> _Task to complete_
Up to and including the line with "WIN_DEPTH, DOOR_DEPTH = 0.045, 0.015", please set down the entries below exactly, starting from the first line.

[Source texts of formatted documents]

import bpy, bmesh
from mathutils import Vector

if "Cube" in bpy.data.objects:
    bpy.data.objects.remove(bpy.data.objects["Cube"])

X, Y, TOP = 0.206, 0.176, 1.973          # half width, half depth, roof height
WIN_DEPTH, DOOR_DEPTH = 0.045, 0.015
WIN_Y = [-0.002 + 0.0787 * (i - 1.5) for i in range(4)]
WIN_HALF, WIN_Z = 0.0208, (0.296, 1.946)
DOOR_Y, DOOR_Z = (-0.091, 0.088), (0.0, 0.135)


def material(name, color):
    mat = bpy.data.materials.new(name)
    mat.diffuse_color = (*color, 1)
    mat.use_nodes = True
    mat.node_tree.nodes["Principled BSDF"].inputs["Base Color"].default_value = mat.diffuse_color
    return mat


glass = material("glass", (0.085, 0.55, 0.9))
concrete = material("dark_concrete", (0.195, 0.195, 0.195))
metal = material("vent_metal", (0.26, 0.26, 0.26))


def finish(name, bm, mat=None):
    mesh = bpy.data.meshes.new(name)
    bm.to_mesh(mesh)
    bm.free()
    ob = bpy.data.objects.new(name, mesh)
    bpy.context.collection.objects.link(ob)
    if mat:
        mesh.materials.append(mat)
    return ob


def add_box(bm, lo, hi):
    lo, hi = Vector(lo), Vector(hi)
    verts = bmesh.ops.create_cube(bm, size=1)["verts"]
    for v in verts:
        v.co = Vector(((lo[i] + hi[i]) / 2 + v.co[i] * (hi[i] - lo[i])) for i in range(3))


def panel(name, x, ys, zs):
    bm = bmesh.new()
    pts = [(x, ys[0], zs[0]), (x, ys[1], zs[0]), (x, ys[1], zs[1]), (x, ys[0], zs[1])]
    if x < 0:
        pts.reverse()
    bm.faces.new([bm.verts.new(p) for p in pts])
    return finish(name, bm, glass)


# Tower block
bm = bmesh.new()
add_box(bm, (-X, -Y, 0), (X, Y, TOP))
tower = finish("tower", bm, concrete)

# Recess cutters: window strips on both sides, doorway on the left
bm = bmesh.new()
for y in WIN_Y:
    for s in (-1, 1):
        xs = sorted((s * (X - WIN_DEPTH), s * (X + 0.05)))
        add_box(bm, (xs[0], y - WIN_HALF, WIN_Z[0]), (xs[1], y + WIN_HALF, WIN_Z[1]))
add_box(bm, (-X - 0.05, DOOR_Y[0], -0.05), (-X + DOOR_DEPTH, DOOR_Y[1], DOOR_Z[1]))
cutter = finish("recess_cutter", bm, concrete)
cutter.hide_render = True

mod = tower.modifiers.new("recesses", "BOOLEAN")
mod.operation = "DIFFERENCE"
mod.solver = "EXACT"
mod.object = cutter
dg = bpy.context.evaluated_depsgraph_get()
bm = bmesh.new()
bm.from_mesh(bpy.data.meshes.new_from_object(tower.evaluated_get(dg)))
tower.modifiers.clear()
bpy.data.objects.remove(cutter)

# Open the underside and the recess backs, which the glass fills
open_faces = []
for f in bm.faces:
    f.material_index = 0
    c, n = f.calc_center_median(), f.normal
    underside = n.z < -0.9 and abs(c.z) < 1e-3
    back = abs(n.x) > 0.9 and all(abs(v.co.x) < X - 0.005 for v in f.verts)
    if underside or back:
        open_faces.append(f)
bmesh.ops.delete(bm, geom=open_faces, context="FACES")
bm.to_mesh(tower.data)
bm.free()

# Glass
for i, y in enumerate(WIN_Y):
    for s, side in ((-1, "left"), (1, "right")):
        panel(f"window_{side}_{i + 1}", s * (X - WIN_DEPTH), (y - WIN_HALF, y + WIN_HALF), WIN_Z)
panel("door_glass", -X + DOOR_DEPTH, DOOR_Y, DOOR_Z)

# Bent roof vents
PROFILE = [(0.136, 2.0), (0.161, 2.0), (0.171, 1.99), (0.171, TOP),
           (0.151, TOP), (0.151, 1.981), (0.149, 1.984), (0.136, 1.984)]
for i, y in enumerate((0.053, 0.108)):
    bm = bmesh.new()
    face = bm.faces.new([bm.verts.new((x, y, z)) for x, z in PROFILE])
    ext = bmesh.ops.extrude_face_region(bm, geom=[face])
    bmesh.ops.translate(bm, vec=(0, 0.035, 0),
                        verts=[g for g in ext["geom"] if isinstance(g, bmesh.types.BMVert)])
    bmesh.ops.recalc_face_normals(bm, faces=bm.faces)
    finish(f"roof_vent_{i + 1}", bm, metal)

> _Expected answer_
import bpy, bmesh
from mathutils import Vector

if "Cube" in bpy.data.objects:
    bpy.data.objects.remove(bpy.data.objects["Cube"])

X, Y, TOP = 0.206, 0.176, 1.973          # half width, half depth, roof height
WIN_DEPTH, DOOR_DEPTH = 0.045, 0.015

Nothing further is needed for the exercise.